            The 9,742-hour figure represents total hours of overtime for DSHS during the month of July.

            “It’s sort of like mixing apples and kumquats, or apples and casava melons,” said Thomas Shapley, communications director for DSHS.

            So how come DSHS total overtime was reported as 48 hours? There was no mistake on the part of DSHS, Shapley said. The letter from Leigh addresses the matter delicately. After the federation questioned the numbers, “the agency looked again at their total and forwarded a revision,” she wrote.

            But the central point remains unaffected. “Current overtime use is not directly related to the temporary layoffs,” she said.

 

            Matter of Concern

 

            It’s all connected, union officials say. Whatever the effect of the overall budget cuts, DSHS wouldn’t have had such a big overtime cost if workers had been at their desks on July 6. And the big overtime costs at DSHS, whatever the cause, raise the point that the workload remains the same even as the number of warm bodies in the department decreases.

            At Tuesday’s Ways and Means Committee hearing, union officials said reducing the number of staffers or the number of hours worked don’t necessarily mean savings. And they told of the bizarre lengths state agencies are going to in order to implement the furloughs.
            For instance, in the Department of Corrections, prison mail room employees are not considered essential, while prison guards are. But the mail can’t be stopped, for legal reasons. So on furlough days, guards sort the mail, said Anna Jancewicz of Teamsters Local 117.

            “We’d love to see the end numbers of how much the state is actually saving,” Devereux said. “We think the overall hassle factor is worth more than $30 million.”

            Kelli Linville, chairwoman of the House Ways and Means Committee, said it’s something lawmakers will have to look into. “One of the reasons we had this presentation today was to ask the question, was there a significant savings?”

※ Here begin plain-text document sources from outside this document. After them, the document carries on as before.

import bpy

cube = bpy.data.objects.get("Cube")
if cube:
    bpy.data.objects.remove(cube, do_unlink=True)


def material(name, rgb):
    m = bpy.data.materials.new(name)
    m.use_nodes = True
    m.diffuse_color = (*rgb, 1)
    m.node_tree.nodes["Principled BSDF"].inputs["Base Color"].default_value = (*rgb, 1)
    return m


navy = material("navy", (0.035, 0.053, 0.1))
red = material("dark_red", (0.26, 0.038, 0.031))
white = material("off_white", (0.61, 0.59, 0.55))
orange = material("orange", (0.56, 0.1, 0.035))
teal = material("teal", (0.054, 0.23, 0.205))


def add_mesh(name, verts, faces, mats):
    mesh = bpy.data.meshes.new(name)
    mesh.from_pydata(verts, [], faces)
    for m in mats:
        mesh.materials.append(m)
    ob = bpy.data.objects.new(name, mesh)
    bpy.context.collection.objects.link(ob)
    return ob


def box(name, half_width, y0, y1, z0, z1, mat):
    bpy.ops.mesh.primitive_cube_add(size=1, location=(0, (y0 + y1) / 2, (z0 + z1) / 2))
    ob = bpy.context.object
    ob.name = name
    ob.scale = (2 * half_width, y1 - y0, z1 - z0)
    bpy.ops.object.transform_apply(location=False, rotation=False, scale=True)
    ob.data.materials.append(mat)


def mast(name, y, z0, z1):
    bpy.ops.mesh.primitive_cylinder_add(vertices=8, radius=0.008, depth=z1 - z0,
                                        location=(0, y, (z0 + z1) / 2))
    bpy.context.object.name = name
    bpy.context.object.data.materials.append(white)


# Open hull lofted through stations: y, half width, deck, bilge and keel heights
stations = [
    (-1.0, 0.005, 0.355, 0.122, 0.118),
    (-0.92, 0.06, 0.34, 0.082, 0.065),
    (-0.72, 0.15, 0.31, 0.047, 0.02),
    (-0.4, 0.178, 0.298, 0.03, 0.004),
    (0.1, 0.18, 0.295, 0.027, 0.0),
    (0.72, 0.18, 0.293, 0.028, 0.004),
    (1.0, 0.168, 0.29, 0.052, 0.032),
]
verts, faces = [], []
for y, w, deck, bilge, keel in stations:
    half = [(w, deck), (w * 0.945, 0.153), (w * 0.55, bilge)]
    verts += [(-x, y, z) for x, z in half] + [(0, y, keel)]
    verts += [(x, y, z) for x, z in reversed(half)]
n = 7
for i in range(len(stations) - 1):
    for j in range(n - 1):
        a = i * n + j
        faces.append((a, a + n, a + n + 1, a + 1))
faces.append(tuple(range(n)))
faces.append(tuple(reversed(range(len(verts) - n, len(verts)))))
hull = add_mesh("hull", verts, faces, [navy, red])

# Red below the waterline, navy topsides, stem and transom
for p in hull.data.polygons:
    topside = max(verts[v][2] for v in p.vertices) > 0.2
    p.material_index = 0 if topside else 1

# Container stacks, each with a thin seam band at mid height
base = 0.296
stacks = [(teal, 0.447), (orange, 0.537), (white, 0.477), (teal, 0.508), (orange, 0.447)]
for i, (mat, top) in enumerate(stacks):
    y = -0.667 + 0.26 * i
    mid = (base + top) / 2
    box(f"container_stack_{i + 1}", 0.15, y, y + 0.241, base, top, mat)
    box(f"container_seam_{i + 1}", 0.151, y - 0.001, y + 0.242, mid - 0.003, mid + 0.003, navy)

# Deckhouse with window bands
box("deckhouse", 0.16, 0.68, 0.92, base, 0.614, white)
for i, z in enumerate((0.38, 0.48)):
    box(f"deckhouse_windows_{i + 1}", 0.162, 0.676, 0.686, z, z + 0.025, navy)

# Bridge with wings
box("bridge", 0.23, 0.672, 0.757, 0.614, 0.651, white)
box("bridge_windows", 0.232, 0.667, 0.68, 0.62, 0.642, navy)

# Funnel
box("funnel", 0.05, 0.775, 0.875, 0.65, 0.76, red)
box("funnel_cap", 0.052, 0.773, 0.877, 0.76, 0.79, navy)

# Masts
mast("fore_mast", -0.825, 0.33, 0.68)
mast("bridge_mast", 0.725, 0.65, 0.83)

            The Legislature needs a detailed accounting of how much the furlough plan really saved, she said. “We have a long-term problem, and short-term fixes are not going to work,” she said.

Tagged as